Records excerpted from a collection:

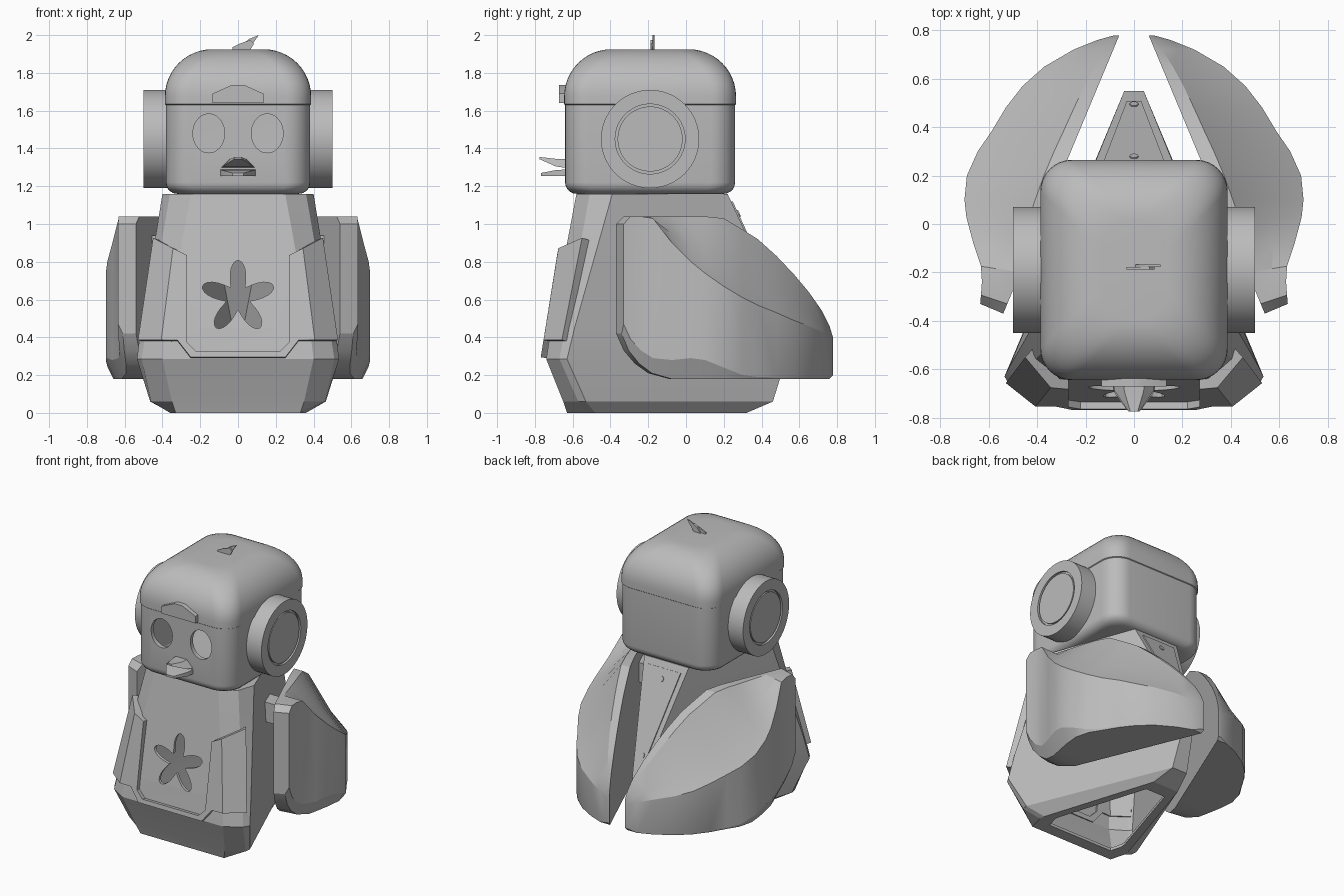
import bpy, bmesh, math
from math import sin, cos, pi, radians
from mathutils import Matrix

if "Cube" in bpy.data.objects:
    bpy.data.objects.remove(bpy.data.objects["Cube"])

grey = bpy.data.materials.new("light grey")
grey.diffuse_color = (0.5, 0.5, 0.5, 1)
grey.use_nodes = True
grey.node_tree.nodes["Principled BSDF"].inputs["Base Color"].default_value = grey.diffuse_color


def make(name, verts, faces, angle=30):
    me = bpy.data.meshes.new(name)
    me.from_pydata(verts, [], faces)
    bm = bmesh.new()
    bm.from_mesh(me)
    bmesh.ops.remove_doubles(bm, verts=bm.verts, dist=1e-5)
    bmesh.ops.recalc_face_normals(bm, faces=bm.faces)
    bm.to_mesh(me)
    bm.free()
    ob = bpy.data.objects.new(name, me)
    bpy.context.collection.objects.link(ob)
    me.materials.append(grey)
    me.shade_smooth()
    me.set_sharp_from_angle(angle=radians(angle))
    return ob


def loft(name, rings, angle=30):
    """Join closed rings of equal length and cap both ends."""
    n = len(rings[0])
    verts = [p for r in rings for p in r]
    faces = [(a * n + i, a * n + (i + 1) % n, (a + 1) * n + (i + 1) % n, (a + 1) * n + i)
             for a in range(len(rings) - 1) for i in range(n)]
    faces += [tuple(range(n)), tuple(range((len(rings) - 1) * n, len(rings) * n))]
    return make(name, verts, faces, angle)


def prism_y(name, outline, y0, y1):
    return loft(name, [[(x, y, z) for x, z in outline] for y in (y0, y1)])


def solidify(ob, t, offset=-1):
    m = ob.modifiers.new("shell", "SOLIDIFY")
    m.thickness, m.offset, m.use_even_offset = t, offset, True


def cut(ob, cutter):
    m = ob.modifiers.new("cut", "BOOLEAN")
    m.operation, m.solver, m.object = "DIFFERENCE", "EXACT", cutter
    cutter.hide_render = True
    cutter.hide_set(True)


def bake(ob, angle=30):
    """Apply modifiers, then mark the sharp edges."""
    dg = bpy.context.evaluated_depsgraph_get()
    dg.update()
    me = bpy.data.meshes.new_from_object(ob.evaluated_get(dg))
    ob.modifiers.clear()
    ob.data = me
    me.shade_smooth()
    me.set_sharp_from_angle(angle=radians(angle))


def mirrored(ob):
    """Copy a part to the other side."""
    me = ob.data.copy()
    me.transform(Matrix.Scale(-1, 4, (1, 0, 0)))
    me.flip_normals()
    twin = bpy.data.objects.new(ob.name.replace("right", "left"), me)
    bpy.context.collection.objects.link(twin)


def full(half, z):
    return [(x, y, z) for x, y in half] + [(-x, y, z) for x, y in reversed(half)]


# Body: hollow wedge narrowing to the back
foot = [(0.33, -0.63), (0.36, -0.52), (0.355, -0.48), (0.10, 0.32)]
sections = [
    (0.0, foot),
    (0.06, [(0.35, -0.65), (0.46, -0.57), (0.465, -0.53), (0.06, 0.46)]),
    (0.285, [(0.40, -0.74), (0.51, -0.67), (0.535, -0.63), (0.045, 0.53)]),
    (0.45, [(0.38, -0.715), (0.485, -0.64), (0.515, -0.59), (0.04, 0.55)]),
    (1.16, [(0.25, -0.58), (0.36, -0.51), (0.40, -0.39), (0.175, 0.22)])]
body = loft("body", [full(h, z) for z, h in sections], 12)
solidify(body, 0.02)
paw = []
for i in range(80):
    t = 2 * pi * i / 80
    r = 0.132 + 0.065 * cos(5 * (t - pi / 2))
    paw.append((r * cos(t), 0.61 + r * sin(t)))
cut(body, prism_y("paw_cutter", paw, -0.95, -0.45))
hole = [(x * 0.78, -0.2 + (y + 0.2) * 0.8) for x, y in foot]
cut(body, loft("base_cutter", [full(hole, -0.1), full(hole, 0.05)]))
bake(body, 12)

# Raised frame around the chest panel
pts = [(0.27, 0.83), (0.33, 0.865), (0.43, 0.92), (0.51, 0.38), (0.395, 0.38), (0.32, 0.38),
       (0.25, 0.29), (0, 0.29), (0, 0.32), (0.22, 0.32), (0.27, 0.37)]
back = {2: 0.11, 3: 0.09}
fv = [(x, -0.645 - 0.16 * (0.88 - z) + back.get(i, 0), z) for i, (x, z) in enumerate(pts)]
fv += [(-x, y, z) for x, y, z in fv]
ff = [(0, 10, 5, 4, 1), (1, 4, 3, 2), (5, 10, 9, 6), (6, 9, 8, 7)]
ff += [tuple(i + 11 for i in reversed(f)) for f in ff]
frame = make("chest_frame", fv, ff)
solidify(frame, 0.06, 0)
bake(frame, 20)

# Back panel with two screws
def on_back(x, y, lift):
    return (x, y + lift * 0.9, 1.16 - (y - 0.22) * 0.71 / 0.33 + lift * 0.42)
loft("back_panel", [[on_back(x, y, l) for x, y in
                     ((-0.13, 0.24), (0.13, 0.24), (0.03, 0.50), (-0.03, 0.50))] for l in (-0.01, 0.008)])
for k, y in enumerate((0.27, 0.485)):
    loft("back_screw_%d" % (k + 1), [[on_back(0.018 * cos(a * pi / 8), y + 0.008 * sin(a * pi / 8), l)
                                      for a in range(16)] for l in (0, 0.014)])


# Head: rounded hollow box with a slight cap seam
def round_rect(inset, z, r=0.13, seg=8):
    hx, hy = 0.387 - inset, 0.455 - inset
    ring = []
    for q, (sx, sy) in enumerate(((1, 1), (-1, 1), (-1, -1), (1, -1))):
        for i in range(seg + 1):
            a = (q + i / seg) * pi / 2
            ring.append((sx * (hx - r) + r * cos(a), -0.19 + sy * (hy - r) + r * sin(a), z))
    return ring

rings = []
for i in range(6):
    a = i / 5 * pi / 2
    rings.append(round_rect(0.005 + 0.06 * (1 - sin(a)), 1.16 + 0.06 * (1 - cos(a))))
rings += [round_rect(0.005, 1.63), round_rect(0, 1.634)]
for i in range(13):
    a = i / 12 * pi / 2
    rings.append(round_rect(0.25 * (1 - cos(a)), 1.675 + 0.25 * sin(a)))
head = loft("head", rings)
solidify(head, 0.03)
for s in (-1, 1):
    eye = [(s * 0.155 + 0.084 * cos(i * pi / 20), 1.48 + 0.103 * sin(i * pi / 20)) for i in range(40)]
    cut(head, prism_y("eye_cutter", eye, -0.8, -0.5))
bake(head)

# Brow badge
prism_y("brow_badge", [(-0.135, 1.64), (0.135, 1.64), (0.135, 1.69), (0.03, 1.737),
                       (-0.03, 1.737), (-0.135, 1.69)], -0.672, -0.60)

# Open beak
loft("upper_beak", [[(-0.095, -0.62, 1.295), (0.095, -0.62, 1.295), (0.045, -0.62, 1.345), (-0.045, -0.62, 1.345)],
                    [(-0.08, -0.69, 1.305), (0.08, -0.69, 1.305), (0.04, -0.69, 1.345), (-0.04, -0.69, 1.345)],
                    [(-0.022, -0.775, 1.343), (0.022, -0.775, 1.343), (0.015, -0.775, 1.355), (-0.015, -0.775, 1.355)]])
loft("lower_beak", [[(-w, y, 1.255), (w, y, 1.255), (w, y, t), (-w, y, t)]
                    for w, y, t in ((0.095, -0.62, 1.29), (0.085, -0.69, 1.285), (0.03, -0.768, 1.27))])

# Head tuft of two feathers
prism_y("tuft_front", [(-0.03, 1.915), (0.06, 1.915), (0.085, 1.955), (0.065, 1.975), (0.01, 1.955), (-0.03, 1.935)],
        -0.187, -0.177)
prism_y("tuft_back", [(0.0, 1.915), (0.05, 1.915), (0.11, 2.0), (0.06, 1.98), (0.02, 1.95)], -0.177, -0.167)

# Ear discs with a ring groove
profile = [(0.37, 0.26), (0.50, 0.26), (0.50, 0.185), (0.485, 0.185), (0.485, 0.172), (0.497, 0.172)]
ear = loft("right_ear", [[(x, -0.19 + r * cos(i * pi / 32), 1.45 + r * sin(i * pi / 32)) for i in range(64)]
                         for x, r in profile])
mirrored(ear)

# Wings: y, outer x, inner top z, outer crease z, bottom z, bottom chamfer
stations = [(-0.37, 0.635, 1.00, 1.00, 0.42, 0.05), (-0.33, 0.632, 1.04, 1.04, 0.33, 0.06),
            (-0.27, 0.628, 1.04, 1.04, 0.26, 0.07), (-0.20, 0.632, 1.04, 1.03, 0.21, 0.08),
            (-0.09, 0.665, 1.04, 0.90, 0.18, 0.10), (0.02, 0.692, 1.04, 0.80, 0.18, 0.11),
            (0.10, 0.70, 1.04, 0.74, 0.18, 0.10), (0.20, 0.69, 1.03, 0.67, 0.18, 0.06),
            (0.30, 0.645, 0.97, 0.61, 0.18, 0.02), (0.38, 0.59, 0.92, 0.57, 0.18, 0.01),
            (0.48, 0.53, 0.83, 0.53, 0.18, 0.01), (0.57, 0.46, 0.735, 0.49, 0.18, 0.01),
            (0.65, 0.37, 0.64, 0.46, 0.18, 0.01), (0.72, 0.25, 0.54, 0.43, 0.18, 0.01),
            (0.76, 0.15, 0.46, 0.40, 0.18, 0.01), (0.778, 0.085, 0.40, 0.37, 0.20, 0.01)]
wing_rings = []
for y, xo, zt, zo, zb, c in stations:
    xi = 0.54 - 0.417 * (y + 0.37)
    w = xo - xi
    skew = 0.04 * max(0, min(1, (0.1 - y) / 0.47))
    zm = zo + 0.38 * (zt - zo)
    sec = [(xi, zb), (xi, zt), (xi + 0.18 * w, zt), (xi + 0.62 * w, zm),
           (xo, zo), (xo, zb + c), (xo - 0.5 * min(c, w), zb)]
    wing_rings.append([(x, y + skew * (x - xi) / w, z) for x, z in sec])
mirrored(loft("right_wing", wing_rings, 22))

# Shoulder brackets joining wings to the body
bracket = loft("right_bracket", [[(0.28, y, z), (0.28, y + 0.12, z), (0.46, y + 0.12, z), (0.46, y, z)]
                                 for y, z in ((-0.17, 0.80), (-0.17, 0.94))])
mirrored(bracket)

• _What needs to be done_
Please, from the entries above, set down exactly the lines from the one containing "part to the" through the one containing "in sections], 12)", and only those.

• _Solution_
    """Copy a part to the other side."""
    me = ob.data.copy()
    me.transform(Matrix.Scale(-1, 4, (1, 0, 0)))
    me.flip_normals()
    twin = bpy.data.objects.new(ob.name.replace("right", "left"), me)
    bpy.context.collection.objects.link(twin)


def full(half, z):
    return [(x, y, z) for x, y in half] + [(-x, y, z) for x, y in reversed(half)]


# Body: hollow wedge narrowing to the back
foot = [(0.33, -0.63), (0.36, -0.52), (0.355, -0.48), (0.10, 0.32)]
sections = [
    (0.0, foot),
    (0.06, [(0.35, -0.65), (0.46, -0.57), (0.465, -0.53), (0.06, 0.46)]),
    (0.285, [(0.40, -0.74), (0.51, -0.67), (0.535, -0.63), (0.045, 0.53)]),
    (0.45, [(0.38, -0.715), (0.485, -0.64), (0.515, -0.59), (0.04, 0.55)]),
    (1.16, [(0.25, -0.58), (0.36, -0.51), (0.40, -0.39), (0.175, 0.22)])]
body = loft("body", [full(h, z) for z, h in sections], 12)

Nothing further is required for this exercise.